= Task requirements =
Copy all lines in the material holding the string "rings".

= Records provided =
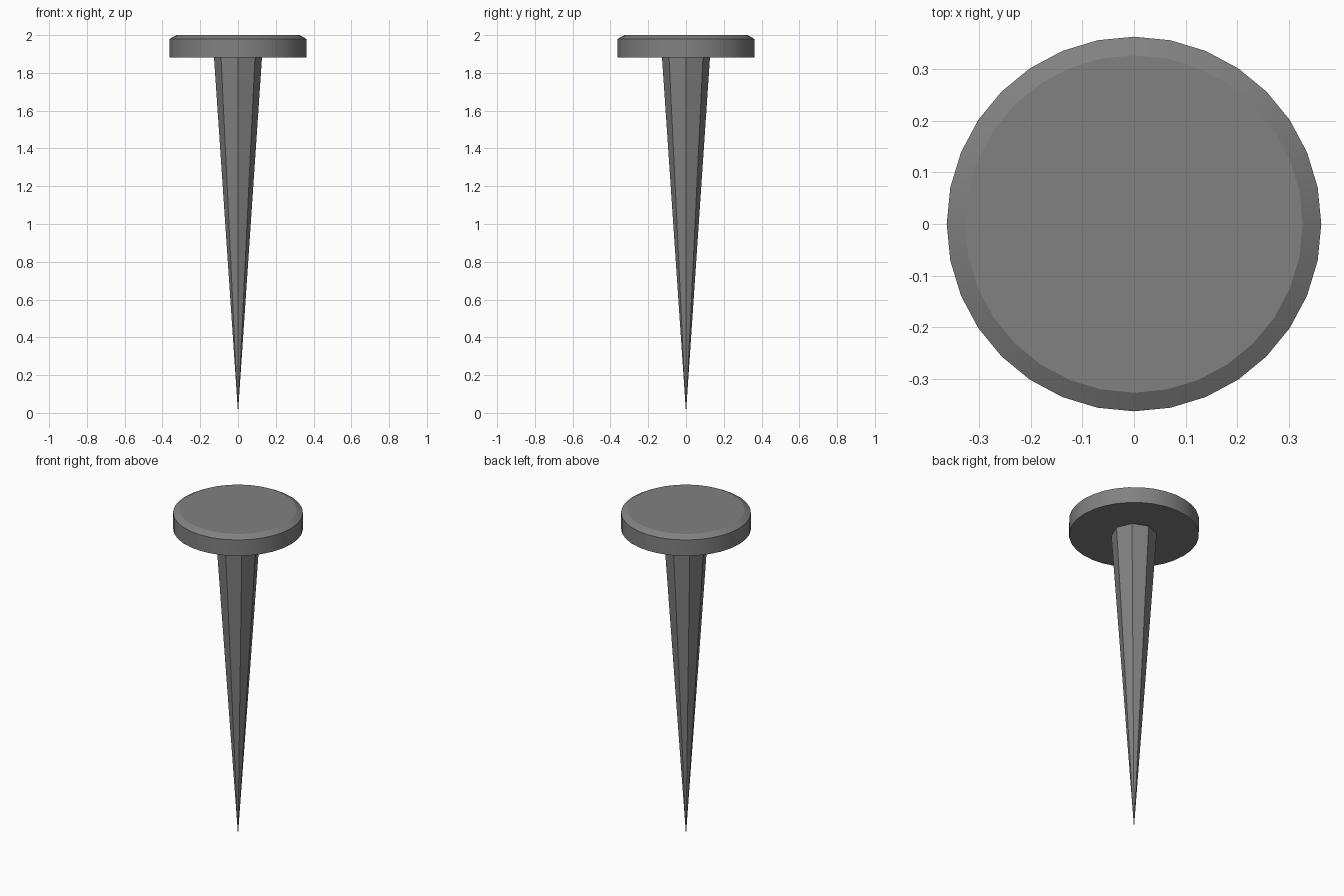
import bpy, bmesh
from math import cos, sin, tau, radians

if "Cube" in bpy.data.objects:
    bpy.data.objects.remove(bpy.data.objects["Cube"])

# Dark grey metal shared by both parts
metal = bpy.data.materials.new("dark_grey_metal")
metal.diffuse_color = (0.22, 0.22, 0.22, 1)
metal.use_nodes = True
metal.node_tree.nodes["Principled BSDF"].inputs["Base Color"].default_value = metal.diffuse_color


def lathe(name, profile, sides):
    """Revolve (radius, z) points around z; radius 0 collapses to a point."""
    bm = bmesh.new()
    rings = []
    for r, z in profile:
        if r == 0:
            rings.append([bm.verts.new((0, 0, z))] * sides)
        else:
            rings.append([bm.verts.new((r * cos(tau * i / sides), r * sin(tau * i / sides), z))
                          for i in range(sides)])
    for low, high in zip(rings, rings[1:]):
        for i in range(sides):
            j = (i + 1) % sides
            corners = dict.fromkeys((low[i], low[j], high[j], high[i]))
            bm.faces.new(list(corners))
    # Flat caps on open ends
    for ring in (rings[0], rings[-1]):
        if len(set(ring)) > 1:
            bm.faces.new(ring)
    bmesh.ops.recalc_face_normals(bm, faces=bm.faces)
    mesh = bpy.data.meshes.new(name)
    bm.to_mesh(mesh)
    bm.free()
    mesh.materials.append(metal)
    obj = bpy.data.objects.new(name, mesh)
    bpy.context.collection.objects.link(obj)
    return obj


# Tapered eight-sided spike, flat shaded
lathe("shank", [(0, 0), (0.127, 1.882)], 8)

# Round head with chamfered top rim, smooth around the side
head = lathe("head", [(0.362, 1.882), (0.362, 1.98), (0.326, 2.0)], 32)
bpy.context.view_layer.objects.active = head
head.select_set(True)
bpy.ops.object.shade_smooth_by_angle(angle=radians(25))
---
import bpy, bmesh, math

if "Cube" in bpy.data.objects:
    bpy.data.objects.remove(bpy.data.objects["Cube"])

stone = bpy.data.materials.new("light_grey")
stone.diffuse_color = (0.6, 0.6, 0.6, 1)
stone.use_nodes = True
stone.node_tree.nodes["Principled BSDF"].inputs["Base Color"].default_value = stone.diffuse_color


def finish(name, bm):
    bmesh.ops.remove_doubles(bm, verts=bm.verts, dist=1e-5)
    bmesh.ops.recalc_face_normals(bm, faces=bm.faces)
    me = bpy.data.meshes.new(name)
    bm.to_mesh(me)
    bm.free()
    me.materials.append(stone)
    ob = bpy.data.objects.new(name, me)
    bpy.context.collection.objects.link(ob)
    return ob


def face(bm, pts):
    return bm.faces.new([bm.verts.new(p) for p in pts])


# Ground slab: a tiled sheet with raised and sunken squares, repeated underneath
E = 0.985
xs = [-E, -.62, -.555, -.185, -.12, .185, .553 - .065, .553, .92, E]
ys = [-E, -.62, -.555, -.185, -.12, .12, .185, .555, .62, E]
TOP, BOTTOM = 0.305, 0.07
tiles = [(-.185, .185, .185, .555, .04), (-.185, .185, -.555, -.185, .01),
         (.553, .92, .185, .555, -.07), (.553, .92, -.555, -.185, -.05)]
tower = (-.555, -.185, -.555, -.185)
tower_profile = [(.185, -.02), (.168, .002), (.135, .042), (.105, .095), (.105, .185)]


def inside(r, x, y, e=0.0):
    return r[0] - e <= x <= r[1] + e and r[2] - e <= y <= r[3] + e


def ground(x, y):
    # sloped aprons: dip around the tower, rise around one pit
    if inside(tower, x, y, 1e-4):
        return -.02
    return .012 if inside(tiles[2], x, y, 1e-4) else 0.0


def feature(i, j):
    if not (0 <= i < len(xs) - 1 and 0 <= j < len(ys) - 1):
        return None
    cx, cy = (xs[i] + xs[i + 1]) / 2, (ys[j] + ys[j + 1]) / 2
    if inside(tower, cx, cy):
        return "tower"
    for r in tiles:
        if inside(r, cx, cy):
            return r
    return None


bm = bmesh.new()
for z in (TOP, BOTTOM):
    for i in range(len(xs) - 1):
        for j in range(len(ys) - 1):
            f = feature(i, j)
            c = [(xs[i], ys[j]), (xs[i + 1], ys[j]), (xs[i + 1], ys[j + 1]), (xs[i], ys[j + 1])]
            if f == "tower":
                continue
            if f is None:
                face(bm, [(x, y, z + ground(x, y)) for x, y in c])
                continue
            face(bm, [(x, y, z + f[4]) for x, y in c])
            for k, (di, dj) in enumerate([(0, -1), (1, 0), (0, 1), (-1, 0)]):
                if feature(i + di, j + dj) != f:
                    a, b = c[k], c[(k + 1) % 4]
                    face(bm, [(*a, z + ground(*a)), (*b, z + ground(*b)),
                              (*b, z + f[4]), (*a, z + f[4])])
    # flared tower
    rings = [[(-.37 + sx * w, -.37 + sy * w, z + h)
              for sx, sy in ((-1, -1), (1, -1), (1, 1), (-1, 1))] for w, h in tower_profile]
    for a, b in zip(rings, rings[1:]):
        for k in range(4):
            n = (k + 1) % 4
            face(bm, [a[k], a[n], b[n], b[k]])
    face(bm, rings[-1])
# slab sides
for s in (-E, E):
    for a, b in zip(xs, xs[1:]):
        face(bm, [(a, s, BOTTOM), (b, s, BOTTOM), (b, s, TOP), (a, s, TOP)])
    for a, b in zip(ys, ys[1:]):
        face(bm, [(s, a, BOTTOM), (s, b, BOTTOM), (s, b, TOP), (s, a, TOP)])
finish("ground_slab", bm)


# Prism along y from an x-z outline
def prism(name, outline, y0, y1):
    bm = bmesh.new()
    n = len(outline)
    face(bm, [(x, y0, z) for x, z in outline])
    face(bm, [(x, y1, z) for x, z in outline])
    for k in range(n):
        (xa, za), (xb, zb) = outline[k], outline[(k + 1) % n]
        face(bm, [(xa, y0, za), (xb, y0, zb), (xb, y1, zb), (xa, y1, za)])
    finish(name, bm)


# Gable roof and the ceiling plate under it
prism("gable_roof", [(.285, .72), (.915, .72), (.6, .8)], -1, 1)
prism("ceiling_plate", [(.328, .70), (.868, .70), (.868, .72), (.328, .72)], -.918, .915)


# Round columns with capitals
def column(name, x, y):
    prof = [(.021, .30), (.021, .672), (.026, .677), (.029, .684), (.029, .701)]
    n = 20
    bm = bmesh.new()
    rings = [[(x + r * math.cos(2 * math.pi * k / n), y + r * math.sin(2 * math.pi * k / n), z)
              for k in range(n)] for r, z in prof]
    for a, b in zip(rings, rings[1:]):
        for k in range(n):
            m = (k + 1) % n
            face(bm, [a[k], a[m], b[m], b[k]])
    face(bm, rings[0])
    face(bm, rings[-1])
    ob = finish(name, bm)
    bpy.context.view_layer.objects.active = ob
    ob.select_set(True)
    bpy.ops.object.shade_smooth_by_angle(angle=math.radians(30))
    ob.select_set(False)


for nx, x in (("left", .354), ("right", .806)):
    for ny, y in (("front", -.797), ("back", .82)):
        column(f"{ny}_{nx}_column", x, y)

= Solution for this task =
    rings = []
            rings.append([bm.verts.new((0, 0, z))] * sides)
            rings.append([bm.verts.new((r * cos(tau * i / sides), r * sin(tau * i / sides), z))
    for low, high in zip(rings, rings[1:]):
    for ring in (rings[0], rings[-1]):
    rings = [[(-.37 + sx * w, -.37 + sy * w, z + h)
    for a, b in zip(rings, rings[1:]):
    face(bm, rings[-1])
    rings = [[(x + r * math.cos(2 * math.pi * k / n), y + r * math.sin(2 * math.pi * k / n), z)
    for a, b in zip(rings, rings[1:]):
    face(bm, rings[0])
    face(bm, rings[-1])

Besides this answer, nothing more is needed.